Similar comments were made by Rizzuto and other LPSO deputies on Saturday, when a reporter from The News joined them as they made the rounds through Allen Parish. Though much had been cleared by Saturday, many effects of the storm could still be plainly seen in and around Oberlin.
Long lines of cars stretched from gas stations, where people waited to fill their plastic gas tanks for their generators. Workers were busy repairing buildings or power lines that had been damaged during the storm. Branches were pushed to the side of secluded roads for traffic to pass. Many trees remained slanted from the winds and tornadoes.
“Those trees will be slanted forever now,” Rizzuto said as he navigated through a wooded area of Oberlin.
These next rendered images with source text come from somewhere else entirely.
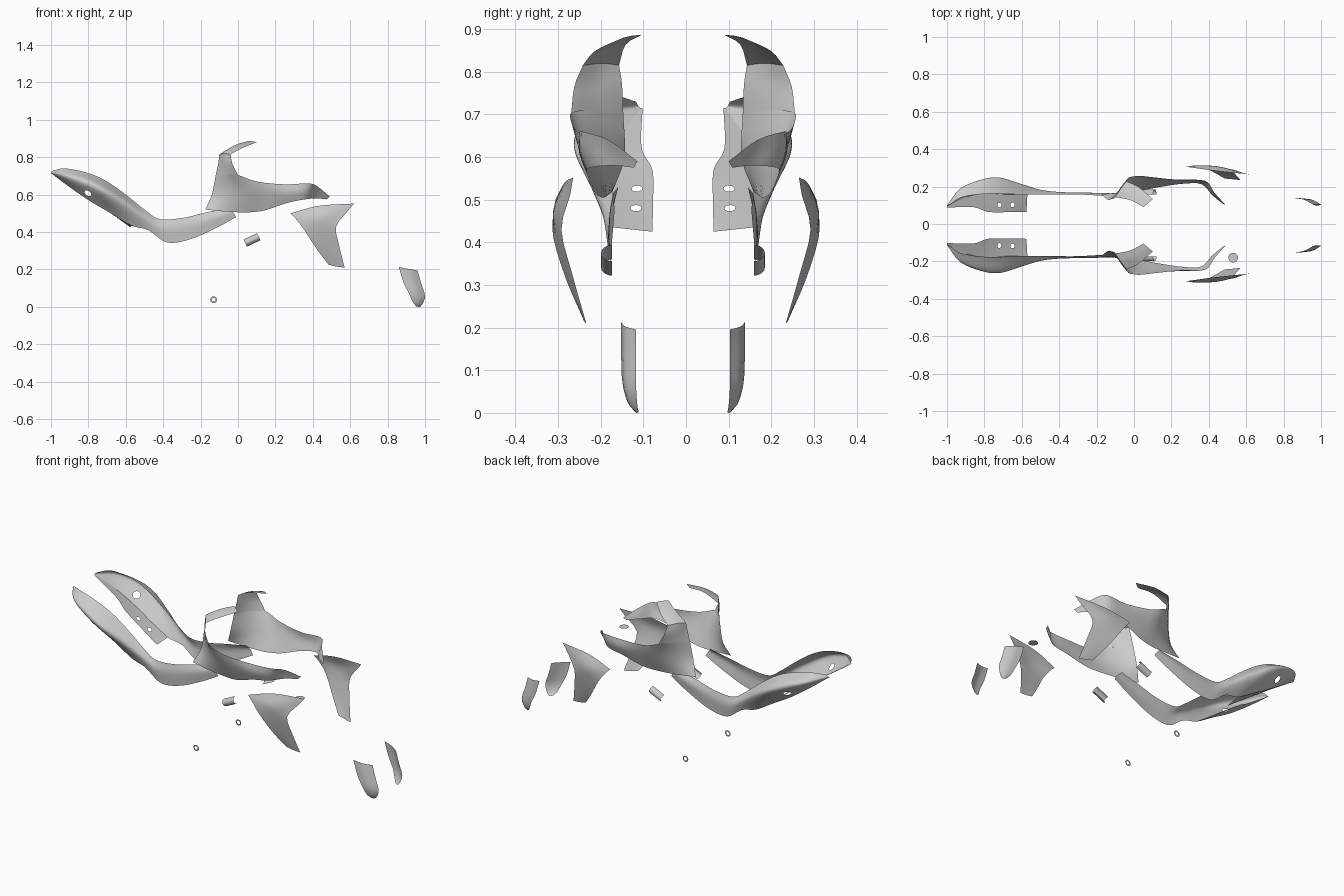
import bpy, bmesh, math
from mathutils import Vector

if "Cube" in bpy.data.objects:
    bpy.data.objects.remove(bpy.data.objects["Cube"])

PLANE = -0.007   # mirror plane shared by most panel pairs


def curve(pts, n):
    """Smooth interpolation through points, n steps per span."""
    p = [Vector(v) for v in pts]
    if n == 1:
        return p
    p = [2 * p[0] - p[1]] + p + [2 * p[-1] - p[-2]]
    out = []
    for i in range(1, len(p) - 2):
        a, b, c, d = p[i - 1:i + 3]
        for k in range(n):
            t = k / n
            out.append(0.5 * (2 * b + (c - a) * t + (2 * a - 5 * b + 4 * c - d) * t * t
                              + (3 * b - a - 3 * c + d) * t ** 3))
    return out + [p[-2]]


def punch(bm, centre, axis, r):
    """Cut a round hole in a fine sheet and round off its rim."""
    c, ax = Vector(centre), Vector(axis).normalized()

    def offset(v):
        w = v - c
        return w - ax * w.dot(ax)
    near = lambda v: abs((v - c).dot(ax)) < 0.06
    dead = [f for f in bm.faces if near(f.calc_center_median())
            and offset(f.calc_center_median()).length < r]
    rim = {v for f in dead for v in f.verts}
    bmesh.ops.delete(bm, geom=dead, context='FACES')
    for v in rim:
        if v.is_valid:
            o = offset(v.co)
            if o.length > 1e-5:
                v.co += o * (r / o.length - 1)


def sheet_pair(name, rows, n_along=4, n_across=3, plane=PLANE, holes=(), angle=40):
    """Loft a sheet through rows of points, once for each side."""
    lines = [curve(r, n_along) for r in rows]
    cols = [curve(c, n_across) for c in zip(*lines)]
    for side, s in (("left", 1), ("right", -1)):
        bm = bmesh.new()
        vs = [[bm.verts.new(p) for p in c] for c in cols]
        for a, b in zip(vs, vs[1:]):
            for i in range(len(a) - 1):
                bm.faces.new((a[i], a[i + 1], b[i + 1], b[i]))
        for h in holes:
            punch(bm, *h)
        for v in bm.verts:
            v.co.y = plane + s * v.co.y
        bmesh.ops.remove_doubles(bm, verts=bm.verts, dist=1e-5)
        if s < 0:
            bmesh.ops.reverse_faces(bm, faces=bm.faces)
        finish(name + "_" + side, bm, angle)


def finish(name, bm, angle=40):
    me = bpy.data.meshes.new(name)
    bm.to_mesh(me)
    bm.free()
    ob = bpy.data.objects.new(name, me)
    bpy.context.collection.objects.link(ob)
    bpy.ops.object.select_all(action='DESELECT')
    ob.select_set(True)
    bpy.context.view_layer.objects.active = ob
    bpy.ops.object.shade_smooth_by_angle(angle=math.radians(angle))


# Tail panels: lip, shoulder and lower edge, running forward into a slim arm
lower = [(-1, .10, .715), (-.9, .15, .64), (-.79, .17, .565), (-.68, .165, .50),
         (-.57, .165, .435), (-.48, .172, .41), (-.38, .17, .345), (-.26, .17, .36),
         (-.12, .165, .42), (-.01, .16, .48)]
sheet_pair("tail_panel", [
    [(-.985, .11, .73), (-.92, .15, .74), (-.8, .168, .715), (-.7, .168, .67),
     (-.6, .165, .60), (-.5, .165, .52), (-.42, .165, .47), (-.3, .165, .475),
     (-.17, .158, .505), (-.05, .152, .53)],
    [(-1, .105, .72), (-.93, .195, .70), (-.82, .243, .665), (-.72, .255, .62),
     (-.6, .22, .55), (-.5, .19, .48), (-.4, .178, .42), (-.28, .175, .43),
     (-.15, .172, .47), (-.03, .165, .51)],
    lower], n_along=10, n_across=10, holes=[((-.8, .205, .61), (.45, -.5, .7), .021)])

# Perforated floor under the tail
sheet_pair("tail_floor", [
    lower[:5],
    [(-1, .095, .715), (-.86, .097, .622), (-.78, .072, .57), (-.68, .07, .50),
     (-.575, .072, .425)]],
    n_along=18, n_across=14,
    holes=[((-.72, .108, .525), (.55, 0, .83), .013),
           ((-.65, .11, .48), (.55, 0, .83), .013)])

# Main shroud: body wrapping round to the nose
waist = [(-.12, .14, .70), (-.06, .21, .71), (0, .262, .705)]
sheet_pair("shroud_body", [
    waist + [(.1, .257, .67), (.25, .24, .655), (.38, .238, .66), (.43, .175, .64),
             (.49, .107, .59)],
    [(-.14, .137, .60), (-.05, .195, .61), (.05, .235, .61), (.15, .24, .605),
     (.27, .243, .61), (.37, .235, .62), (.42, .17, .61), (.485, .11, .585)],
    [(-.175, .165, .52), (-.07, .177, .51), (.04, .187, .505), (.14, .205, .515),
     (.26, .222, .555), (.36, .22, .575), (.42, .16, .58), (.475, .115, .575)]])

# Shroud upright rising to the folded top flap
top = [(-.10, .15, .815), (-.075, .19, .82), (-.04, .235, .815)]
sheet_pair("shroud_upright", [
    top, [(-.105, .143, .77), (-.07, .205, .77), (-.03, .255, .765)], waist])
sheet_pair("shroud_flap", [
    top, [(-.02, .135, .863), (0, .17, .86), (.025, .205, .85)],
    [(.05, .098, .886), (.075, .118, .885), (.10, .14, .88)]])

# Finned side panels
sheet_pair("side_fin", [
    [(.28, .306, .50), (.43, .285, .54), (.62, .265, .552)],
    [(.31, .311, .47), (.44, .308, .48), (.585, .272, .51)],
    [(.355, .311, .41), (.45, .302, .42), (.525, .292, .43)],
    [(.42, .28, .31), (.48, .275, .32), (.54, .268, .33)],
    [(.485, .243, .225), (.53, .239, .215), (.57, .234, .21)]], plane=0)

# Lower front guards with rounded toe
sheet_pair("lower_guard", [
    [(.86, .145, .213), (.91, .136, .203), (.96, .11, .195)],
    [(.885, .145, .13), (.935, .137, .13), (.978, .11, .13)],
    [(.915, .142, .07), (.96, .134, .06), (1, .11, .06)],
    [(.935, .13, .025), (.965, .122, .018), (.988, .107, .018)],
    [(.953, .113, .003), (.965, .108, 0), (.976, .104, .002)]])

# Short curved covers
t = math.radians(25)
arc = []
for k in range(13):
    a = math.pi * (k / 12 - .5)
    u = .021 * math.sin(a)
    mid = Vector((.075 - u * math.sin(t), .166 + .026 * math.cos(a), .358 + u * math.cos(t)))
    half = Vector((.04 * math.cos(t), 0, .04 * math.sin(t)))
    arc.append([mid - half, mid + half])
sheet_pair("curved_cover", arc, 1, 1)

# Thin ring washers
ring = [[(-.13 + r * math.cos(a), .197, .038 + r * math.sin(a)) for r in (.010, .018)]
        for a in [math.tau * k / 24 for k in range(25)]]
sheet_pair("ring_washer", ring, 1, 1)

# Single round cap
bm = bmesh.new()
bmesh.ops.create_circle(bm, cap_ends=True, segments=24, radius=.026)
bmesh.ops.translate(bm, verts=bm.verts, vec=(.53, -.18, .50))
finish("round_cap", bm)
LPSO deputies left town last Thursday morning to make the 160-mile drive to Oberlin in response to a request from Allen Parish Sheriff Doug Hebert, who needed extra patrol vehicles given the number of residences and businesses without power and the “limited manpower” he had to spare.
With nearly the entire parish out of power, LPSO deputies slept in the detention center on their first night. With no running water, they were unable to take a shower or even use the restroom, and some were wearing the same clothes they arrived in. This after working as much as 16 hours a day.
But that didn’t change the minds of any of the LPSO deputies who volunteered for the task, said Captain Charlie Roberts, recalling the help they received in August 2016.
“People came from across the country to help us when we needed it,” Roberts said. “That’s why we volunteered for this. Law enforcement is a brotherhood, and we’re always gonna help each other in times like this.”
The deputies were originally slated to stay for five days, but that is likely to change in the rapidly evolving situation. So far, they’ve spent their time completing a variety of tasks, such as cutting up and hauling downed trees, purchasing supplies for victims, making deliveries and passing out food, protecting workers trying to restore power, and patrolling the debris-filled streets.
The Sheriff’s Office has posted photos of what deputies are doing on their social media pages, with many more likely to come as deputies prepare to remain in Allen Parish as long as necessary.
“We’re here for the long haul,” said Deputy Kevin Smith, a former State Police trooper.
Smith recalled people waving at them from the streets as the convoy of LPSO units rolled into Oberlin, a sight that “brought chills” to him as he passed. Roberts recalled the appreciation people showed when they received the smallest of items, such as a bottle of water or a snack.
Rizzuto recalled just listening to a family as the stress overwhelmed them, knowing first-hand that listening can be more helpful than talking in those situations.
“Sometimes, people just need you to listen,” he said. “Sometimes, they just need a shoulder to cry on, and you have to let them.”
On Saturday, Rizzuto, Smith, and Deputy Trey Roberts made a return visit to a small trailer park community in Pitkin, about a 40-minute drive north of Oberlin. Two of the trailers were smashed in the early morning hours when the storm hit, with one woman saying she and her husband had barely escaped before a tree came crashing down on their home.
“Thank God we left when we did,” the woman said.
LPSO deputies later teamed with the Allen Parish Sheriff’s Office and Tractor Supply to purchase a generator for the family, who had no other way to keep a loved one’s necessary medication refrigerated.
But even before the family received the much-needed gift, Rizzuto said he was touched by the happiness the family showed in the midst of everything that they had been through.
“These people have lost everything, and they’re just smiling,” Rizzuto said. “That’s what this is about.”